“The Department of Conservation and Recreation is proud to join with local partners working closely with the agency to achieve success through initiatives like the Greening the Gateway Cities Program,” said DCR Commissioner Montgomery. “Planting trees in Environmental Justice communities is just one of the many ways the Baker-Polito Administration is able to create community bonds, provide tremendous energy benefits, and further enhance neighborhoods.”

In fall 2020, DCR expanded the GGCP from 14 communities to 18 communities, welcoming Fitchburg, Lowell, Salem and Medfield. Other communities currently active with the program are Brockton, Chelsea, Chicopee, Fall River, Haverhill Holyoke, Lawrence, Leominster, Lynn, New Bedford, Pittsfield, Quincy, Revere, and Springfield.

“We are thankful to the Baker-Polito Administration for expanding this program. The Greening the Gateway Cities Program will not only assist us as we revitalize our City, but helps us do so in a green and environmentally friendly way,” said Mayor Stephen L. DiNatale of Fitchburg, Massachusetts. “Most importantly though, it helps our citizens with their heating and cooling costs while providing canopy cover.”

“These investments make our communities sustainable and a healthier place to live.

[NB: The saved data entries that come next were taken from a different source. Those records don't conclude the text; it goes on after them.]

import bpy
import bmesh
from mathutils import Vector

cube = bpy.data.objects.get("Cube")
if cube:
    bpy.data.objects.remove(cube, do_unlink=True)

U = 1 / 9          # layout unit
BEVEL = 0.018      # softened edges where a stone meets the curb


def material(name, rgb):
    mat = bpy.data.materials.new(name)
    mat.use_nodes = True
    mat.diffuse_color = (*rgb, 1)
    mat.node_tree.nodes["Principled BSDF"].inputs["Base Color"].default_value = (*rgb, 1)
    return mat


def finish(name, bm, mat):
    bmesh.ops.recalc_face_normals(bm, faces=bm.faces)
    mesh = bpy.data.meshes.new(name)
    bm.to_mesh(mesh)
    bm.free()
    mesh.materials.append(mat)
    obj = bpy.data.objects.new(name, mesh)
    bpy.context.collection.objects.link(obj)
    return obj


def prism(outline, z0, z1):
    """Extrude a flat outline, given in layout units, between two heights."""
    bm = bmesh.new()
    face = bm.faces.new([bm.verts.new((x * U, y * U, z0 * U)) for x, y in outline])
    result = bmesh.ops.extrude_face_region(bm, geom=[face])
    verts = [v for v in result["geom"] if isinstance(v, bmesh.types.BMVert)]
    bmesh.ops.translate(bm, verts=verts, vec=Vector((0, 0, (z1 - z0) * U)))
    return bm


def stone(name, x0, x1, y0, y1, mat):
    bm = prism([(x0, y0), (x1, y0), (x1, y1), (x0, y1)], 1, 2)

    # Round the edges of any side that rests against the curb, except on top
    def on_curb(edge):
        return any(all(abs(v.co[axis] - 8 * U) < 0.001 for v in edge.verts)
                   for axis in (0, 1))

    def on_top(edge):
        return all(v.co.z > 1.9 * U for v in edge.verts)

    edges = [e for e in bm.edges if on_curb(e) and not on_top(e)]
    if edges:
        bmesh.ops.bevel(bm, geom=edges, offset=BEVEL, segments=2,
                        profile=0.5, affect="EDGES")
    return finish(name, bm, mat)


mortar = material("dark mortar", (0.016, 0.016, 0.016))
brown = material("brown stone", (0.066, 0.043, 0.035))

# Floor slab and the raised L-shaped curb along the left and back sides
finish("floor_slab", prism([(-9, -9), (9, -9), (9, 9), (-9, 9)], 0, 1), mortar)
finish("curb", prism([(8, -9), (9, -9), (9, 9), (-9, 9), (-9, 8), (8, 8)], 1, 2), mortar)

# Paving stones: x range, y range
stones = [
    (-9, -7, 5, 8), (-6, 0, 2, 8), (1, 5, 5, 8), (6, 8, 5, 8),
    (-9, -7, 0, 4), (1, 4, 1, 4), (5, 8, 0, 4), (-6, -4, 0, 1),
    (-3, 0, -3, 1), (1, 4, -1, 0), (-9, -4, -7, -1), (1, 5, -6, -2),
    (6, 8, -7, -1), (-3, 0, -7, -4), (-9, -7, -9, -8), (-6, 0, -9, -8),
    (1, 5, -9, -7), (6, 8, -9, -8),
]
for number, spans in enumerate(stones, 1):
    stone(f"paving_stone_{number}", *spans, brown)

By Greening the Gateway Cities, we both beautify our hometowns and make them a more attractive place to live, work, and enjoy life.” said State Senator John Cronin (D- Lunenburg).

“There’s no more fitting time to recognize the importance of the environment around us than Earth Day. I’m pleased today to join with Secretary Theoharides and my fellow state and municipal officials to commit ourselves to increasing the tree canopy in our urban and Environmental Justice neighborhoods across Fitchburg and the Gateway Cities across the Commonwealth.” said State Representative Michael Kushmerek (D-Fitchburg).

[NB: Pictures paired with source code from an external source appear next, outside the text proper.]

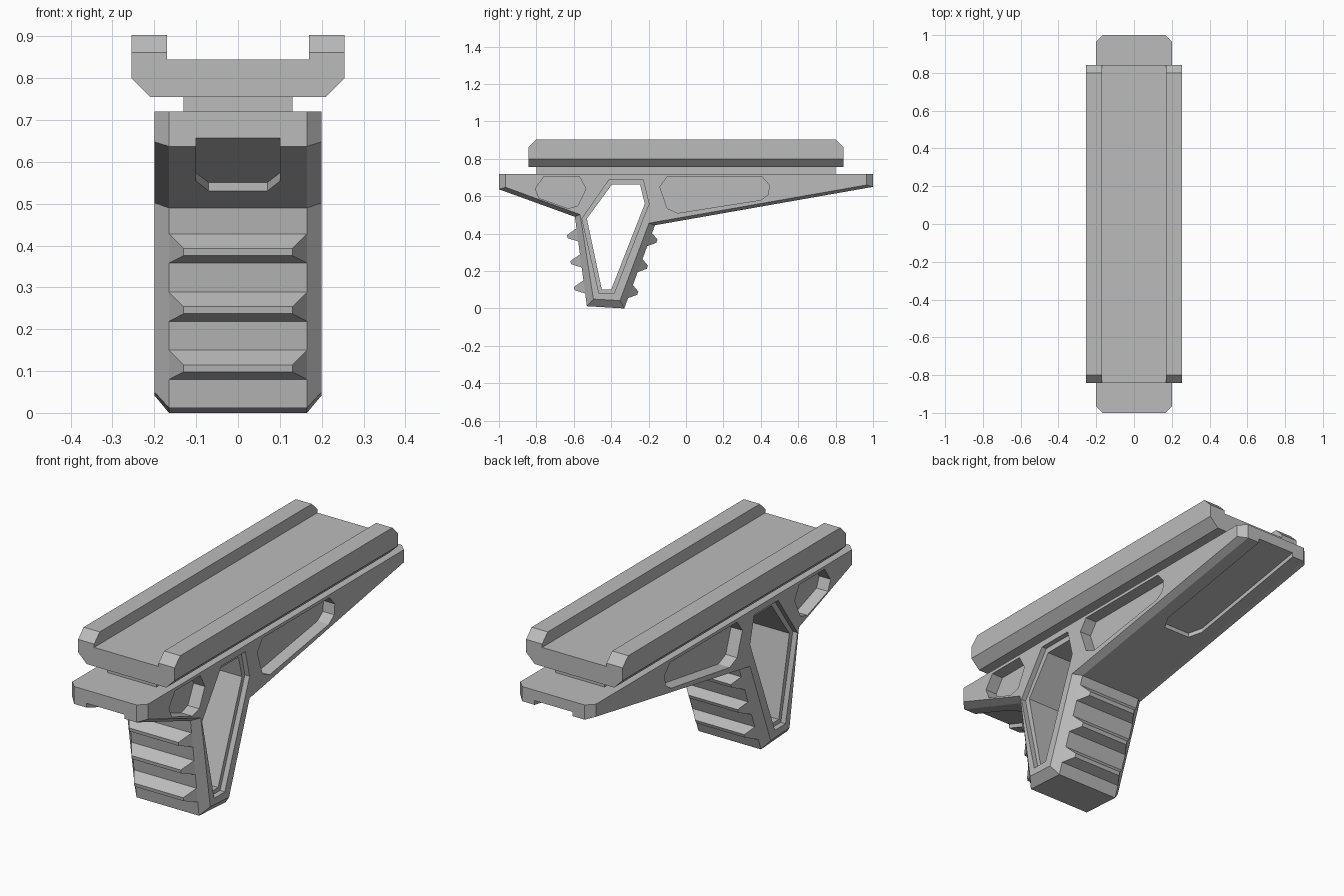
import bpy, bmesh

cube = bpy.data.objects.get("Cube")
if cube:
    bpy.data.objects.remove(cube, do_unlink=True)

grey = bpy.data.materials.new("matte_grey")
grey.use_nodes = True
colour = (0.5, 0.5, 0.5, 1)
grey.diffuse_color = colour
grey.node_tree.nodes["Principled BSDF"].inputs["Base Color"].default_value = colour


def loft(name, rings):
    """Closed solid through rings that have equal point counts."""
    bm = bmesh.new()
    loops = [[bm.verts.new(p) for p in ring] for ring in rings]
    n = len(loops[0])
    for a, b in zip(loops, loops[1:]):
        for i in range(n):
            j = (i + 1) % n
            bm.faces.new((a[i], a[j], b[j], b[i]))
    bm.faces.new(loops[0])
    bm.faces.new(loops[-1][::-1])
    bmesh.ops.recalc_face_normals(bm, faces=bm.faces)
    mesh = bpy.data.meshes.new(name)
    bm.to_mesh(mesh)
    bm.free()
    mesh.materials.append(grey)
    obj = bpy.data.objects.new(name, mesh)
    bpy.context.collection.objects.link(obj)
    return obj


def side(profile, x):
    return [(x, y, z) for y, z in profile]


def cut(target, cutter):
    mod = target.modifiers.new("cut", 'BOOLEAN')
    mod.operation = 'DIFFERENCE'
    mod.solver = 'EXACT'
    mod.object = cutter
    bpy.context.view_layer.objects.active = target
    bpy.ops.object.modifier_apply(modifier=mod.name)
    bpy.data.objects.remove(cutter, do_unlink=True)


def line(p, q):
    """Height or depth along a straight line through two points."""
    return lambda t: p[1] + (t - p[0]) * (q[1] - p[1]) / (q[0] - p[0])


# Body with grip: full profile in the middle, chamfered towards both sides
full = [(-1, .72), (1, .72), (1, .65), (-.166, .445),
        (-.33, 0), (-.53, .012), (-.594, .49), (-1, .637)]
inset = [(-.965, .72), (.965, .72), (.965, .66), (-.198, .456),
         (-.353, .042), (-.495, .05), (-.566, .502), (-.965, .648)]
body = loft("body_and_grip", [side(inset, -.2), side(full, -.165),
                              side(full, .165), side(inset, .2)])

# Window through the grip, with a shallow step around it
window = [(-.396, .663), (-.246, .663), (-.22, .56),
          (-.4, .1), (-.45, .1), (-.53, .48)]
step = [(-.41, .69), (-.23, .69), (-.198, .56),
        (-.385, .08), (-.465, .08), (-.556, .48)]
cut(body, loft("window_cutter", [side(window, -.3), side(window, .3)]))

# Side pockets
front_pocket = [(-.76, .705), (-.57, .705), (-.535, .64), (-.578, .55),
                (-.63, .535), (-.785, .59), (-.805, .64)]
rear_pocket = [(-.1, .705), (.405, .705), (.445, .66), (.44, .61),
               (.4, .58), (-.045, .51), (-.1, .535), (-.14, .65)]
for s in (-1, 1):
    for outline, floor in ((step, .175), (front_pocket, .14), (rear_pocket, .14)):
        cut(body, loft("pocket_cutter", [side(outline, s * floor), side(outline, s * .3)]))


# Channels under both wings, open at the ends
def channel(y_open, y_corner, y_end, height):
    plan = [(-.1, y_open), (.1, y_open), (.1, y_corner),
            (.07, y_end), (-.07, y_end), (-.1, y_corner)]
    cut(body, loft("channel_cutter", [[(x, y, height(y) + dz) for x, y in plan]
                                      for dz in (-.06, .02)]))


channel(-1.1, -.77, -.706, line(full[7], full[6]))
channel(1.1, .36, .3, line(full[2], full[3]))


# Grip ribs
def rib(name, surface, out, base, ridge):
    def ring(x, zs, offset):
        lo, hi = zs
        return [(-x, surface(lo) + offset, lo), (x, surface(lo) + offset, lo),
                (x, surface(hi) + offset, hi), (-x, surface(hi) + offset, hi)]
    loft(name, [ring(.165, base, -out * .03), ring(.165, base, 0), ring(.13, ridge, out)])


front_face = line((.012, -.53), (.49, -.594))
rear_face = line((0, -.33), (.445, -.166))
for i in range(3):
    z = .08 + i * .139
    rib(f"front_rib_{i + 1}", front_face, -.055, (z, z + .07), (z + .018, z + .035))
    z -= .025
    rib(f"rear_rib_{i + 1}", rear_face, .042, (z, z + .07), (z + .018, z + .035))

# Neck between body and rail
neck = [(-.13, .71), (.13, .71), (.13, .77), (-.13, .77)]
loft("neck", [[(x, y, z) for x, z in neck] for y in (-.8, .8)])

# Channel-shaped rail with bevelled end corners
half = [(.21, .755), (.255, .8), (.255, .903), (.17, .903), (.17, .845)]
section = half + [(-x, z) for x, z in reversed(half)]
rail = loft("top_rail", [[(x, y, z) for x, z in section] for y in (-.842, .842)])
bm = bmesh.new()
bm.from_mesh(rail.data)
tips = [e for e in bm.edges if all(v.co.z > .9 for v in e.verts)
        and abs(e.verts[0].co.y - e.verts[1].co.y) < .01]
bmesh.ops.bevel(bm, geom=tips, offset=.042, segments=1, affect='EDGES')
bm.to_mesh(rail.data)
bm.free()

To be eligible, residents and property owners must agree to a two-year watering commitment to ensure the trees’ survival. Easy care instructions are provided by DCR to tree recipients addressing watering, mulching and pruning. When a potential tree recipient registers, a DCR urban forester will visit their home to determine the best location and species of tree for energy efficiency. They also conduct year-round site visits and are available to answer questions. To find out if a home or business is within the planting zone, and to order a free tree, property owners and residents should visit MAUrbanCanopy.org. For more information, please visit the program’s webpage.

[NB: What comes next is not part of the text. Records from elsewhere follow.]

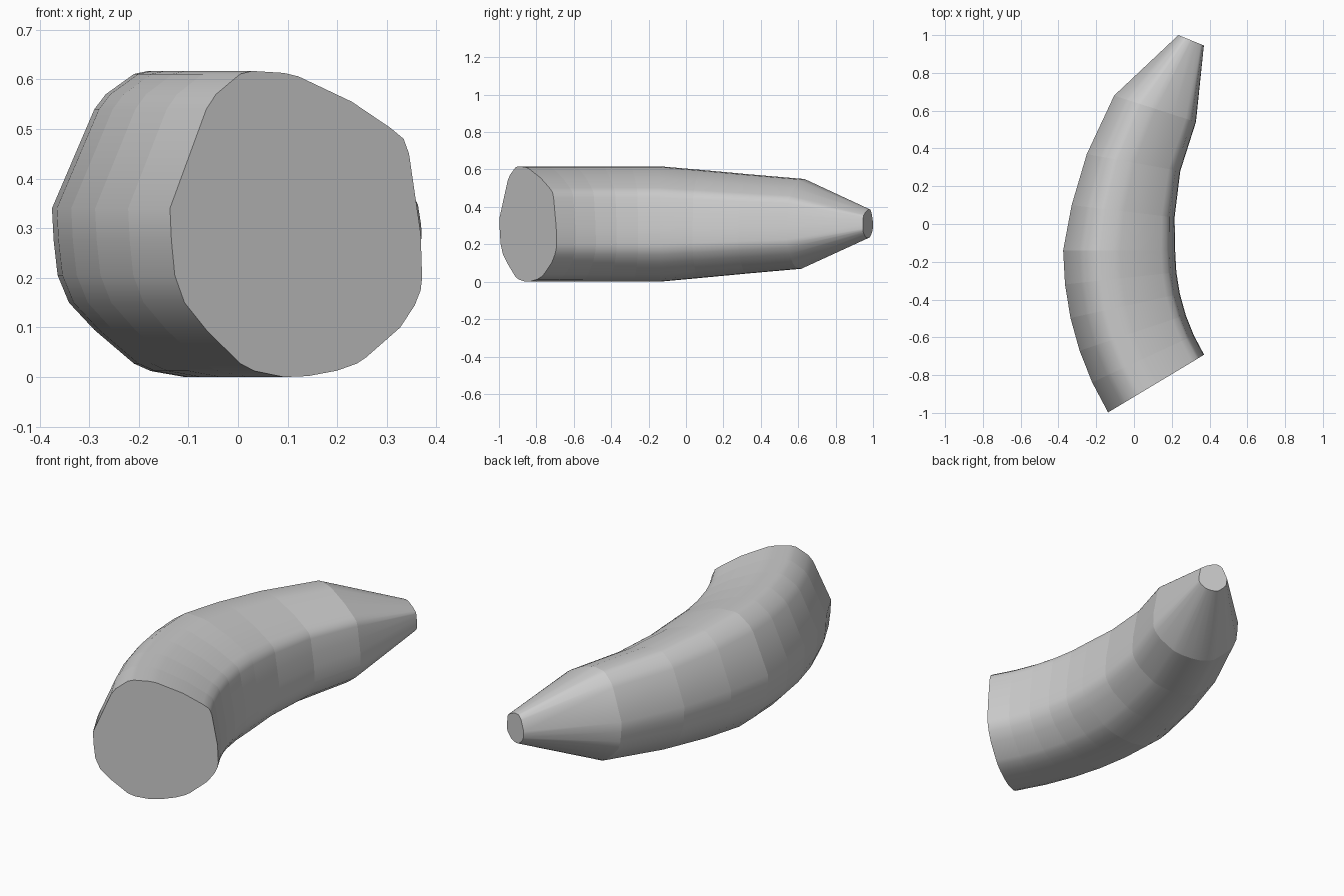
import bpy, bmesh
from math import sin, cos, radians
from mathutils import Vector

if "Cube" in bpy.data.objects:
    bpy.data.objects.remove(bpy.data.objects["Cube"])

# Cross-section as seen on the front cut (x, z)
PROFILE = [(-.145, .34), (-.142, .275), (-.135, .205), (-.115, .15), (-.07, .095),
           (0, .027), (.03, .012), (.09, 0), (.14, .002), (.2, .013), (.24, .027),
           (.26, .04), (.33, .10), (.36, .145), (.372, .175), (.375, .2), (.372, .29),
           (.36, .37), (.348, .45), (.337, .48), (.31, .502), (.23, .555), (.12, .606),
           (.09, .613), (.025, .617), (0, .611), (-.05, .57), (-.07, .54)]
MID_Z = .311
section = [((x + .145) / .52, (z - MID_Z) / .6) for x, z in PROFILE]

# Stations: (outer point, inner point); the thick end follows an arc
CX, CY, R_OUT, R_IN = 1.29, -.14, 1.665, 1.072
stations = []
for i in range(6):
    a = radians(31 * (1 - i / 5))
    d = Vector((-cos(a), -sin(a)))
    c = Vector((CX, CY))
    stations.append((c + d * R_OUT, c + d * R_IN))
# Tapering half and narrow tip
stations += [(Vector(o), Vector(i)) for o, i in [
    ((-.33, .10), (.215, .035)), ((-.25, .37), (.245, .28)),
    ((-.105, .68), (.328, .54)), ((.235, 1), (.37, .945))]]

bm = bmesh.new()
rings = []
for k, (o, i) in enumerate(stations):
    size = .6 if k < 6 else (i - o).length * 1.025
    rings.append([bm.verts.new((*(o.lerp(i, u)), MID_Z + v * size)) for u, v in section])
n = len(section)
for a, b in zip(rings, rings[1:]):
    for j in range(n):
        f = bm.faces.new((a[j], a[(j + 1) % n], b[(j + 1) % n], b[j]))
        f.smooth = True
bm.faces.new(rings[0])
bm.faces.new(rings[-1])
bmesh.ops.recalc_face_normals(bm, faces=bm.faces)
# Crease every ring so the bands read as facets
for r in rings:
    for j in range(n):
        bm.edges.get((r[j], r[(j + 1) % n])).smooth = False

mesh = bpy.data.meshes.new("curved_fruit_body")
bm.to_mesh(mesh)
bm.free()
body = bpy.data.objects.new("curved_fruit_body", mesh)
bpy.context.collection.objects.link(body)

During this year’s Earth Week in Massachusetts, the Baker-Polito Administration is highlighting its commitment to supporting the Commonwealth’s Environmental Justice communities, and ensuring that all residents are protected from environmental pollution can enjoy a clean and healthy environment. During Earth Week, the Administration is holding events throughout the Commonwealth spotlighting important initiatives, including the expansion of tree planting through the Greening the Gateway Cities Program, increasing access to healthy, nutritious food by supporting urban farms, and ensuring clean water by providing grant funding to local municipalities.

On March 26, 2021, Governor Baker signed comprehensive climate change legislation that includes nation-leading provisions related to Environmental Justice. Recognizing the significant impact of climate change on Environmental Justice communities overburdened by poor air quality and disproportionately high levels of pollution, the legislation statutorily defines Environmental Justice and environmental burdens, including climate change as an environmental burden. The legislation also expands Massachusetts Environmental Policy Act (MEPA) review to require an Environmental Impact Report for all projects that impact air quality within one mile of an Environmental Justice Neighborhood, and requires the Department of Environmental Protection to conduct a stakeholder process to develop a cumulative impact analysis as a condition of permitting certain projects. This change would, for the first time, require the agency to evaluate not just individual project impacts but also historic environmental pollution throughout the community through the permit process.